* Exercise prompt
Count the lines in the listing below that contain the word "position" and report that number alone.

--- --- ---

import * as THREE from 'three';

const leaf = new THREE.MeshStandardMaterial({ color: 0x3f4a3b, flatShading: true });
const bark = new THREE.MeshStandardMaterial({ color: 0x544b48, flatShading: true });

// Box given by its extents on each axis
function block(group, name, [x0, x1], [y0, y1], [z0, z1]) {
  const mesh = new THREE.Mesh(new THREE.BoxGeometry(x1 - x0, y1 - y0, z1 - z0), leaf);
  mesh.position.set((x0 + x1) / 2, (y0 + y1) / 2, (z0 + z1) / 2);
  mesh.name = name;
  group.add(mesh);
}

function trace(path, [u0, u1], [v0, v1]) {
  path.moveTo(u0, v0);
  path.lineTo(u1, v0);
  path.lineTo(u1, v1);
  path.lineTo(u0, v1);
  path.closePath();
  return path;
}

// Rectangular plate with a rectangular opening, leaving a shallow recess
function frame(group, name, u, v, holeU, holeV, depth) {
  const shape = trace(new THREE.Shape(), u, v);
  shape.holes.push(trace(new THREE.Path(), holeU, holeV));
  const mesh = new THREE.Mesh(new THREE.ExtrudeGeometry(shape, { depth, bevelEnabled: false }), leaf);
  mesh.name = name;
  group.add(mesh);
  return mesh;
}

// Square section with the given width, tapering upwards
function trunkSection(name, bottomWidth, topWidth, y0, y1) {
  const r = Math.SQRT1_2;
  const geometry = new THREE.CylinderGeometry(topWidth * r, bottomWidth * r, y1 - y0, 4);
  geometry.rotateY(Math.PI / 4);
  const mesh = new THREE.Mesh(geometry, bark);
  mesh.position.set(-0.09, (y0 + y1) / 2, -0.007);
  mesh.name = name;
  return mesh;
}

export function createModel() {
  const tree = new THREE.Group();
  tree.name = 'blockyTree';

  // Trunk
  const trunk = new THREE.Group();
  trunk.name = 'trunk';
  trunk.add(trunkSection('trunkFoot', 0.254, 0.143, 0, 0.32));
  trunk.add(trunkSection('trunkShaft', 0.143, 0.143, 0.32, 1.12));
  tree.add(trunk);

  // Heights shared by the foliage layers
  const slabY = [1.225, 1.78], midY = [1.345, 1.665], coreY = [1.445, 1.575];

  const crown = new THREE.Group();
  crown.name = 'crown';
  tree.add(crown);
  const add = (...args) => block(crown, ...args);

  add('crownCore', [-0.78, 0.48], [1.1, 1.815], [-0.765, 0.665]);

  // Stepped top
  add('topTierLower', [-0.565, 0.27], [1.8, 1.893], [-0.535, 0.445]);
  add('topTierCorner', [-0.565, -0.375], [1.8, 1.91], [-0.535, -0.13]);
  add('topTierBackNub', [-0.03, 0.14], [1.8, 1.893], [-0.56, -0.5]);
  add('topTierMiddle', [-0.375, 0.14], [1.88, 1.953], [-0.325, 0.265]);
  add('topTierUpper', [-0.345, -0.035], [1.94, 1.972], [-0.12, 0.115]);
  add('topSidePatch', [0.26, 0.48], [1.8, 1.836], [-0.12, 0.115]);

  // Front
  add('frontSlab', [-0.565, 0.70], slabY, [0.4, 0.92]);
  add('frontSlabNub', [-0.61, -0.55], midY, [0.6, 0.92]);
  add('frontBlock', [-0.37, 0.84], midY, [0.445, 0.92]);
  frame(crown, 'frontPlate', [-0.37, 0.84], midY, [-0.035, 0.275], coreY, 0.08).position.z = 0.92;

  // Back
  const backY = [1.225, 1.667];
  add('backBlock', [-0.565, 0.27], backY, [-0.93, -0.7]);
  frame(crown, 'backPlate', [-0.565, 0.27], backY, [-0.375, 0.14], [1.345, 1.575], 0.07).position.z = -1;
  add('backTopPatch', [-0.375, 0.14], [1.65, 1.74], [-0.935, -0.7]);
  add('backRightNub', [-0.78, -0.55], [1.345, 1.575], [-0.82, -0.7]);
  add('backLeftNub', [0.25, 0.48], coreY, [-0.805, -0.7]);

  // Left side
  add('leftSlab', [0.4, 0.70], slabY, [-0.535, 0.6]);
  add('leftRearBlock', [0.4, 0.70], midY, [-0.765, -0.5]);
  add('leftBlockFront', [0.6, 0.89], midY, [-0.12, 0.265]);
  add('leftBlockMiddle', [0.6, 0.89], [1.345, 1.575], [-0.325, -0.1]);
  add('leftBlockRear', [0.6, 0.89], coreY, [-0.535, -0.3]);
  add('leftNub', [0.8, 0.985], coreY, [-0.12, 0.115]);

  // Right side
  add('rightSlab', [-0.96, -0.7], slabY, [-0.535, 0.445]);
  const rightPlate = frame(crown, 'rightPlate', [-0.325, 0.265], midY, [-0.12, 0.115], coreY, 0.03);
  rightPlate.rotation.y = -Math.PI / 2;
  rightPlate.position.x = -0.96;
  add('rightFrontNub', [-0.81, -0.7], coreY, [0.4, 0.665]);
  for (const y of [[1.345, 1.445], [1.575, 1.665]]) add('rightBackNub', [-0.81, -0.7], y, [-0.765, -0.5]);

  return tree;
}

--- --- ---

* Answer to this problem
5